Between 1914 and 1918, Raemaekers’s works were printed in newspapers worldwide, reproduced on millions of postcards, published in dozens of books, and exhibited in hundreds of cities around the globe. Raemaekers received unprecedented attention on both sides of the Atlantic, was awarded the Legion of Honor, and received credit for influencing the U.S. decision to enter the war.

“To Your Health, Civilization", 20 September 1914

In one of Raemaekers’s most famous images, he uses a simple composition to deliver a powerful critique of war and to undermine notions of Europe’s perceived progress. The figure of Death drinks from an oversized goblet of blood with which he has toasted Civilization. In Raemaekers's depiction, Death is fattened on Europe’s “civilized” modern warfare.

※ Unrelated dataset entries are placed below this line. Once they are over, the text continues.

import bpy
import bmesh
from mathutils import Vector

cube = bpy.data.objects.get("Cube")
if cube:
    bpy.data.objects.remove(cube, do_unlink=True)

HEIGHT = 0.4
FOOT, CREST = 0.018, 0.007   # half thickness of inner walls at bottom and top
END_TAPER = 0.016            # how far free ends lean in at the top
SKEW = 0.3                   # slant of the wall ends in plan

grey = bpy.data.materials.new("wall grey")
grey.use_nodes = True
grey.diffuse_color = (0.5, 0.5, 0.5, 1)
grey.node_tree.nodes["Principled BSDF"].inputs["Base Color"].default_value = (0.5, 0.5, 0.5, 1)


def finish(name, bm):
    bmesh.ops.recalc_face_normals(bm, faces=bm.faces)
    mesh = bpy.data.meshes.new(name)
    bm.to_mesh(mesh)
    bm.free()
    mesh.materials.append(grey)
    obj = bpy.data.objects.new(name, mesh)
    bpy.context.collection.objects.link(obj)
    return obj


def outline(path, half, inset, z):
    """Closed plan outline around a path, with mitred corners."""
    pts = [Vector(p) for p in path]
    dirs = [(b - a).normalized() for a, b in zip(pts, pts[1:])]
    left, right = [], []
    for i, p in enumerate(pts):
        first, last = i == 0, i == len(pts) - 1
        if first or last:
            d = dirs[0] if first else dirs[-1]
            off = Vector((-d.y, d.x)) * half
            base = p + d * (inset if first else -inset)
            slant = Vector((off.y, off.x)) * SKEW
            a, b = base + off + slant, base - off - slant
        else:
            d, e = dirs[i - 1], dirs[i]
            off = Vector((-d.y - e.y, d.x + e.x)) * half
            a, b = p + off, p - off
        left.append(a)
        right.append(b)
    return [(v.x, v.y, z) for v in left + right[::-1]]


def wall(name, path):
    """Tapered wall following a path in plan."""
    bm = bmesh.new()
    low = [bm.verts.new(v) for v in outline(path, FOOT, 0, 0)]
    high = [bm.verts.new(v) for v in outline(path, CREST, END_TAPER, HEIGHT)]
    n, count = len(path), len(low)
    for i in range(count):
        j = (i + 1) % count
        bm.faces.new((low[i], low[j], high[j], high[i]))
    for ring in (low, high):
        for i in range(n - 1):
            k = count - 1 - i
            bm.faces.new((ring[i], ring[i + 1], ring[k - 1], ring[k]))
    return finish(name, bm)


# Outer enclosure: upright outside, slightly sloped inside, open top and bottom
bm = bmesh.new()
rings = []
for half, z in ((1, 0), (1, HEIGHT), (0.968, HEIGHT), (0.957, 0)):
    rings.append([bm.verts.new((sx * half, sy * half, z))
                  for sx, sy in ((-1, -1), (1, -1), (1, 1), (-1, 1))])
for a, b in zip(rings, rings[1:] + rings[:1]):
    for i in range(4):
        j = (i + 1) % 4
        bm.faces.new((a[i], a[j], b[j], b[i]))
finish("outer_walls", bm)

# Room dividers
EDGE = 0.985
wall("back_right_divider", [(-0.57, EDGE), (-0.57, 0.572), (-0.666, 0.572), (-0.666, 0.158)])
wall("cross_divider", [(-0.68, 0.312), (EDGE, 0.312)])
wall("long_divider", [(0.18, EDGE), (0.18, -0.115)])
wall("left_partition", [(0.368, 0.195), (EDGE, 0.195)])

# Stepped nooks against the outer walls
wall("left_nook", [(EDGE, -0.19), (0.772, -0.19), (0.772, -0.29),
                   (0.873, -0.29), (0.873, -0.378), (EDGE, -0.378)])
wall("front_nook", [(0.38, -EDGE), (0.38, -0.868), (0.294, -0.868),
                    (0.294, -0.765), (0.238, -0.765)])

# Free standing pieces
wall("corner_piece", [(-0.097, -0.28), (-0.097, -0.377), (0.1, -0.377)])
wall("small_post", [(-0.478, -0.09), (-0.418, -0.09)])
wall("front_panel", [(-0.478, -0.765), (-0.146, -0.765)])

Devoid of national marker, this cartoon points to the shared guilt of European political leaders who, with “enlightenment” and prosperity, started a war that quickly spread across Europe and the world, unleashed massive armies bristling with weapons, and sacrificed millions in the name of enlightenment and national honor.

"Murder on the High Seas: 'Well, Are You Nearly Done?'” 29 July 1915

Almost two years before America's entrance into World War I, Raemaekers’s cartoon published in July of 1915 (alternately titled "The Submarine Butcher") depicts a standoff between a bloody German butcher and a defiant Uncle Sam. The Germans implemented a policy in 1915 of unrestricted submarine warfare on all Allied ships carrying war material, but their policy also put neutral U.S. ships and citizens at risk. The dripping blood represents a series of German submarine attacks on British and U.S. ships carrying American passengers, which sparked a crisis between the U.S. and Germany. Most shocking was the sinking of the British passenger liner Lusitania on 7 May 1915, which killed more than 1,200 civilians, including 124 Americans. The Germans claimed that the ship was carrying war material and, by the necessity of war, had to be attacked. Although the public was not informed at the time, the ship was indeed carrying rifle cartridges and empty shell casings.

More images and details on the show at:
Thanks to Mike Vietti of the National World War I Museum for these images and comments.

1 comment:

  1. My recently published book on Cigarette Cards & World War One has a significant portion of the chapter on the Humor of the War devoted to Raemakers Cartoons. The cigarette card set of his cartoons, issued by the cigarette company, Carreras, has 140 of his cartoons illustrated and described.

    Cyril Mazansky